(Input records)
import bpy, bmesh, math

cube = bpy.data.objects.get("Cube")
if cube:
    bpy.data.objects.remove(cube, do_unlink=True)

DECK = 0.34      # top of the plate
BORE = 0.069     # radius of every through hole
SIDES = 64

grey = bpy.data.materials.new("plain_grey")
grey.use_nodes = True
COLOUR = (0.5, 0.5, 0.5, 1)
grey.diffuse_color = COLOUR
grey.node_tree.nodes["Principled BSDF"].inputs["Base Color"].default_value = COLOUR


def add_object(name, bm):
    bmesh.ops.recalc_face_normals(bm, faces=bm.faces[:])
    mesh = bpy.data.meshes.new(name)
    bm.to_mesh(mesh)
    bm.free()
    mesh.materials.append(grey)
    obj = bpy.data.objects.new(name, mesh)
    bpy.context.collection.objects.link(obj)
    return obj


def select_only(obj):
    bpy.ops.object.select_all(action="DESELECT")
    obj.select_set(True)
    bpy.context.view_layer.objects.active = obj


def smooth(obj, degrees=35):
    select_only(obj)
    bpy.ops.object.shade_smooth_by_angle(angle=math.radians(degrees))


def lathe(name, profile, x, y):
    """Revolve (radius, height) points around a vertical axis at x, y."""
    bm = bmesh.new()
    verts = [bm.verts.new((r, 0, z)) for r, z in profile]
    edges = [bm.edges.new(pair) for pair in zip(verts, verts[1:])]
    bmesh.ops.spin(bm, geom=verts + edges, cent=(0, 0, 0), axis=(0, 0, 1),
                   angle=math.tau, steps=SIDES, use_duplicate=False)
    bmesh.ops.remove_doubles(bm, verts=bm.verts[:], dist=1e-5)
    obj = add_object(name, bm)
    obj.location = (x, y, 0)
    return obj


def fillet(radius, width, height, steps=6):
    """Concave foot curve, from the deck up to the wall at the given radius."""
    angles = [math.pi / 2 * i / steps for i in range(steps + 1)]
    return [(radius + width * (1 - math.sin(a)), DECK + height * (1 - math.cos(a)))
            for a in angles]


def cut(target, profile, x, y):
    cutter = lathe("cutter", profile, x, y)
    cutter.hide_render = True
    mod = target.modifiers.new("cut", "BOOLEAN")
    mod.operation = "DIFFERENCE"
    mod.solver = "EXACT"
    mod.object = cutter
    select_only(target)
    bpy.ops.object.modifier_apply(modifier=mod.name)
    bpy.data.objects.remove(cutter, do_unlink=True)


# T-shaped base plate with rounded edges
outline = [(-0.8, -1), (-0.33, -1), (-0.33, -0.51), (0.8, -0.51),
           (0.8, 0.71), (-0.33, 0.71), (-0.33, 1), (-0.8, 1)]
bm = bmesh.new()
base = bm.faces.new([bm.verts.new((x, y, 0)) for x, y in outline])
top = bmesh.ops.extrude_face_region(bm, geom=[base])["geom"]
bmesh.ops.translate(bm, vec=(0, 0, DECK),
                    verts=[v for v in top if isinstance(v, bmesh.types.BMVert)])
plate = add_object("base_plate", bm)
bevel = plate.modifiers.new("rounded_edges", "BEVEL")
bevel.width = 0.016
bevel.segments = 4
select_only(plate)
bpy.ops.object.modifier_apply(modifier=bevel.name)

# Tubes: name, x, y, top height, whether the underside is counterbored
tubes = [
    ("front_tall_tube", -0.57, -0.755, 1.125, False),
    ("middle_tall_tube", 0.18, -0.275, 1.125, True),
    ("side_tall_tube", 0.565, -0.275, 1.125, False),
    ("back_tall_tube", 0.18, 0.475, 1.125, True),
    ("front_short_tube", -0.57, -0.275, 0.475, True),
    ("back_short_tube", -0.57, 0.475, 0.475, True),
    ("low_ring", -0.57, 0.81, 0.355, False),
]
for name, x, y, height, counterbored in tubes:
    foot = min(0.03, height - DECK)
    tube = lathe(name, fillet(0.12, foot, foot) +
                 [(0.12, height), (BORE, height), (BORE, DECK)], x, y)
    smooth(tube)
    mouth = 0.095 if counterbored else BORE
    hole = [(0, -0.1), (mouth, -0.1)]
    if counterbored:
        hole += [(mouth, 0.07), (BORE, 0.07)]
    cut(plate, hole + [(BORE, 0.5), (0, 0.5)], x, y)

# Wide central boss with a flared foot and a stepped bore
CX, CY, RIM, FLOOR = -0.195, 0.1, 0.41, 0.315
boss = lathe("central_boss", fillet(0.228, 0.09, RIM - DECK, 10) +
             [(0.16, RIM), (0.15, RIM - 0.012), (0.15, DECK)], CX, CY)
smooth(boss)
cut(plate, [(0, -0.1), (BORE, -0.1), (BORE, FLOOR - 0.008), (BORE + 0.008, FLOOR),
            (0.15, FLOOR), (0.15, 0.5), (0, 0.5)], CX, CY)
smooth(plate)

(Activity)
Search the records for the string "True" and return every line in which it occurs.

(Solution to the problem)
    bpy.data.objects.remove(cube, do_unlink=True)
grey.use_nodes = True
    obj.select_set(True)
    cutter.hide_render = True
    bpy.data.objects.remove(cutter, do_unlink=True)
    ("middle_tall_tube", 0.18, -0.275, 1.125, True),
    ("back_tall_tube", 0.18, 0.475, 1.125, True),
    ("front_short_tube", -0.57, -0.275, 0.475, True),
    ("back_short_tube", -0.57, 0.475, 0.475, True),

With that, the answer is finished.